EXERCISE AIM:
From the data below, repeat exactly the lines from the line with "path.closePath();" to the line with "for (const [x, w] of outerLine)", both included.

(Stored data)
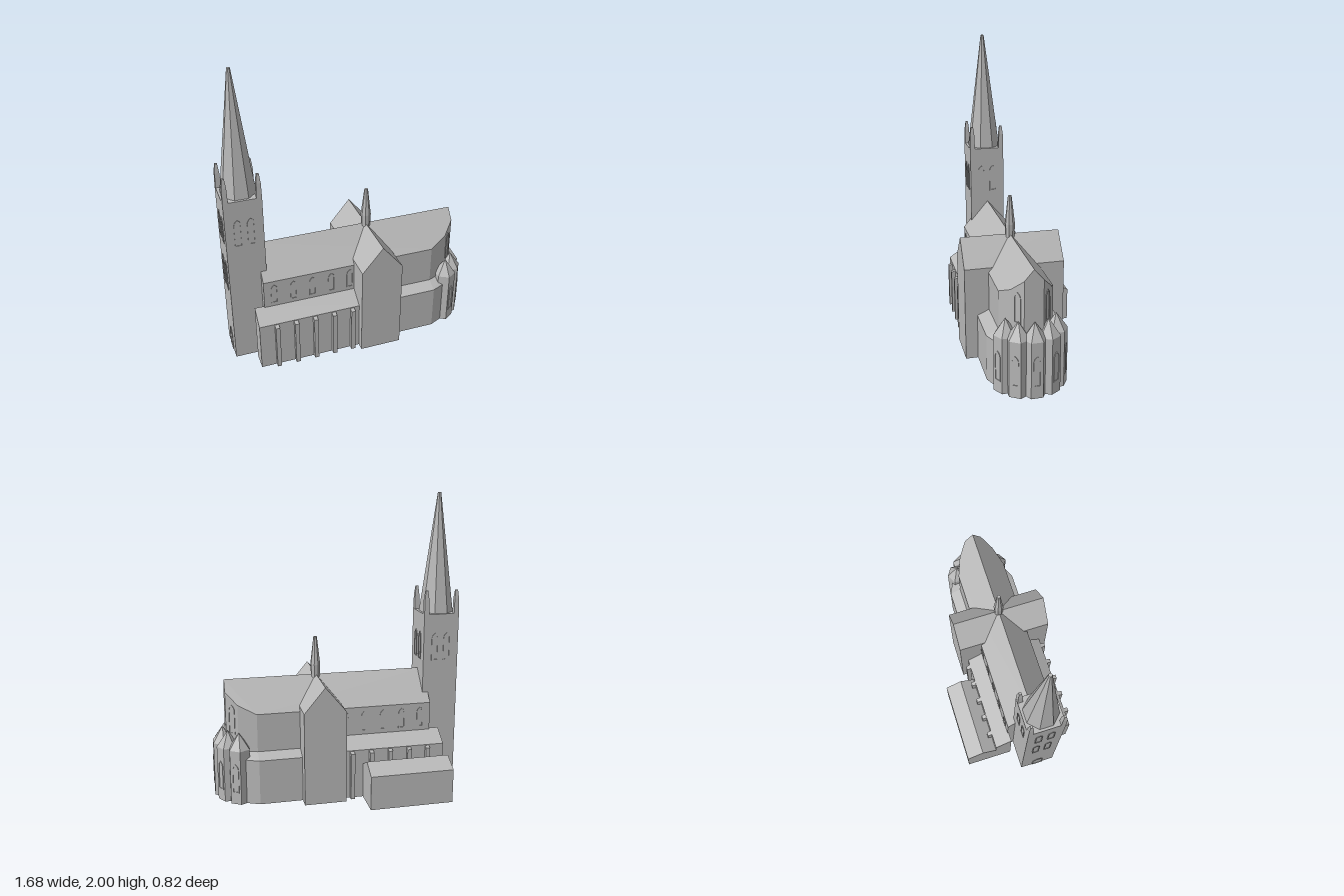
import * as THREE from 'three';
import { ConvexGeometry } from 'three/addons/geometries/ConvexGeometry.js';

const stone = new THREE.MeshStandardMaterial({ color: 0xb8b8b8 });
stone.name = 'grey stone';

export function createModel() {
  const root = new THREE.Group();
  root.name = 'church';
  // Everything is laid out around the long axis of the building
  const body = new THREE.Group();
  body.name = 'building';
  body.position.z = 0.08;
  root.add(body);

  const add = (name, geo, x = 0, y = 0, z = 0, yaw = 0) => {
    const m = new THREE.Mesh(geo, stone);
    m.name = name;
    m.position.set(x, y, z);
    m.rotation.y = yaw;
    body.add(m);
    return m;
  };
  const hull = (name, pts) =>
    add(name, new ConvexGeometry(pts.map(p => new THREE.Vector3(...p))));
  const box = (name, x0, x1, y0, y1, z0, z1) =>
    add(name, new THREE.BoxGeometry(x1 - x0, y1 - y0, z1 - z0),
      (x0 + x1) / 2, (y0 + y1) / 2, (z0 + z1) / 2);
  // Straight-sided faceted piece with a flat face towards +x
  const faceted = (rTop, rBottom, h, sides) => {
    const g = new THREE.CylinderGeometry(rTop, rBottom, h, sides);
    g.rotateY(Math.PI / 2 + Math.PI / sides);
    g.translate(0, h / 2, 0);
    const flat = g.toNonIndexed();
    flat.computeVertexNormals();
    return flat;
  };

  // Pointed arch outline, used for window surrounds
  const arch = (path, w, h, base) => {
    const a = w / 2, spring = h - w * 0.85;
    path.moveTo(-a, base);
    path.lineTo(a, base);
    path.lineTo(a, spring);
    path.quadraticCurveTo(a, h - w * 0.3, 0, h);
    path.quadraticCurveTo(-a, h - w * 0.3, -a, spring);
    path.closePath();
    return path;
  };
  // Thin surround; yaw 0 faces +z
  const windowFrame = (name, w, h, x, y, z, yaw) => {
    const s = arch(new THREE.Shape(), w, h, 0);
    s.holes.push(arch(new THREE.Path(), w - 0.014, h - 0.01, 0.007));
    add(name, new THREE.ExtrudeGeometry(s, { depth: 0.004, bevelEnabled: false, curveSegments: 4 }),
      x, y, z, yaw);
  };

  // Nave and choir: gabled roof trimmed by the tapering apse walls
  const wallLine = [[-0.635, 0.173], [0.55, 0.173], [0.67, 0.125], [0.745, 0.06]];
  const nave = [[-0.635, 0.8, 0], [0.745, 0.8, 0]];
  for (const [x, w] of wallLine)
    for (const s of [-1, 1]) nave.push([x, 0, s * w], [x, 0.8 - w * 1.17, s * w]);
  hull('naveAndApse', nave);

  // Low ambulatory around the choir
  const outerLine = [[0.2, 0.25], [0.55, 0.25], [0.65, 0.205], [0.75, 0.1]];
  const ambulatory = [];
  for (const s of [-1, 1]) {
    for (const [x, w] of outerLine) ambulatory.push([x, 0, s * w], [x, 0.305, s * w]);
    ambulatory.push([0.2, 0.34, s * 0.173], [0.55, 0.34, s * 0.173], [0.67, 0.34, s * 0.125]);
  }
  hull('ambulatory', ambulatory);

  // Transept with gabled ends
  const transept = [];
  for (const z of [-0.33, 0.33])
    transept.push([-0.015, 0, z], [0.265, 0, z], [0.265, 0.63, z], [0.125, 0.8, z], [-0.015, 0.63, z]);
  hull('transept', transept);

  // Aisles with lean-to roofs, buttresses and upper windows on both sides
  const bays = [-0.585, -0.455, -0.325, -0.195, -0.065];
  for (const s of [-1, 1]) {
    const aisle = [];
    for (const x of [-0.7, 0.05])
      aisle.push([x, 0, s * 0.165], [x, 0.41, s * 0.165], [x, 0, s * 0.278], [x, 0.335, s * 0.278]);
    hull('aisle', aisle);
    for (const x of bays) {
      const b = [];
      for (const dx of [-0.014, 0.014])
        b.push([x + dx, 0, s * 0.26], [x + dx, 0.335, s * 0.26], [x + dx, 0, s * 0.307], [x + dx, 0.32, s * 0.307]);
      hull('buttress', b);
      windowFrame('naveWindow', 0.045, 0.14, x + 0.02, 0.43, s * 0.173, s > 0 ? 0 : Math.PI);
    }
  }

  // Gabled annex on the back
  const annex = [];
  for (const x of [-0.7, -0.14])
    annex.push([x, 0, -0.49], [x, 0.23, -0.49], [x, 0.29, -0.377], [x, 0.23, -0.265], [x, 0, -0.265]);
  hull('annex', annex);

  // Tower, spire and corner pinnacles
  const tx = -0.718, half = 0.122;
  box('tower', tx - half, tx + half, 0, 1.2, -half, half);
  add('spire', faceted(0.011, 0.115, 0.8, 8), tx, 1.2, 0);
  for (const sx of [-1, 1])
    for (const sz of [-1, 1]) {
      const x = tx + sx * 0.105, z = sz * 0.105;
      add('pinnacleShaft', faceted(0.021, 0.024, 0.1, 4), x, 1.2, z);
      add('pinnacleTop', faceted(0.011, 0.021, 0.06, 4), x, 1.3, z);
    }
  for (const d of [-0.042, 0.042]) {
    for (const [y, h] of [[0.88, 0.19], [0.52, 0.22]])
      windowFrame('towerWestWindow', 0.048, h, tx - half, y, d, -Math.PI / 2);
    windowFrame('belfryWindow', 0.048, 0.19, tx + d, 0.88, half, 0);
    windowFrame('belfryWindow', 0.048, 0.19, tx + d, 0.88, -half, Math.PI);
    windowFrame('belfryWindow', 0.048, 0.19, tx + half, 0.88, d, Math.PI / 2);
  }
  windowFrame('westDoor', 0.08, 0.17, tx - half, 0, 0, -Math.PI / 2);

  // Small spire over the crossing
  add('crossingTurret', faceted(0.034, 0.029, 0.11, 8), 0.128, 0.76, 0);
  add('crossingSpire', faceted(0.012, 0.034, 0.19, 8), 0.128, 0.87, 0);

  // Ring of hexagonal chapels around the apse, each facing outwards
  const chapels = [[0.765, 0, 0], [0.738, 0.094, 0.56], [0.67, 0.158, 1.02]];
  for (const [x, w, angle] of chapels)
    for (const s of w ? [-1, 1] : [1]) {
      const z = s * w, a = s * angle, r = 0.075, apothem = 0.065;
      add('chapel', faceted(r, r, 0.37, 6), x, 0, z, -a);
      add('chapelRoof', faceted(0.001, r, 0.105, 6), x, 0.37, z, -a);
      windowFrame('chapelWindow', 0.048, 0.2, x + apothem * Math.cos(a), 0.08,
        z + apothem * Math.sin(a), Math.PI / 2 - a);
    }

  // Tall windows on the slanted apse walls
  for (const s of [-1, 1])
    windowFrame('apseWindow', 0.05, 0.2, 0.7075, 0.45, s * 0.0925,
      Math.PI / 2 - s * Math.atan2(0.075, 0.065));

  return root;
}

EXERCISE RESPONSE:
    path.closePath();
    return path;
  };
  // Thin surround; yaw 0 faces +z
  const windowFrame = (name, w, h, x, y, z, yaw) => {
    const s = arch(new THREE.Shape(), w, h, 0);
    s.holes.push(arch(new THREE.Path(), w - 0.014, h - 0.01, 0.007));
    add(name, new THREE.ExtrudeGeometry(s, { depth: 0.004, bevelEnabled: false, curveSegments: 4 }),
      x, y, z, yaw);
  };

  // Nave and choir: gabled roof trimmed by the tapering apse walls
  const wallLine = [[-0.635, 0.173], [0.55, 0.173], [0.67, 0.125], [0.745, 0.06]];
  const nave = [[-0.635, 0.8, 0], [0.745, 0.8, 0]];
  for (const [x, w] of wallLine)
    for (const s of [-1, 1]) nave.push([x, 0, s * w], [x, 0.8 - w * 1.17, s * w]);
  hull('naveAndApse', nave);

  // Low ambulatory around the choir
  const outerLine = [[0.2, 0.25], [0.55, 0.25], [0.65, 0.205], [0.75, 0.1]];
  const ambulatory = [];
  for (const s of [-1, 1]) {
    for (const [x, w] of outerLine) ambulatory.push([x, 0, s * w], [x, 0.305, s * w]);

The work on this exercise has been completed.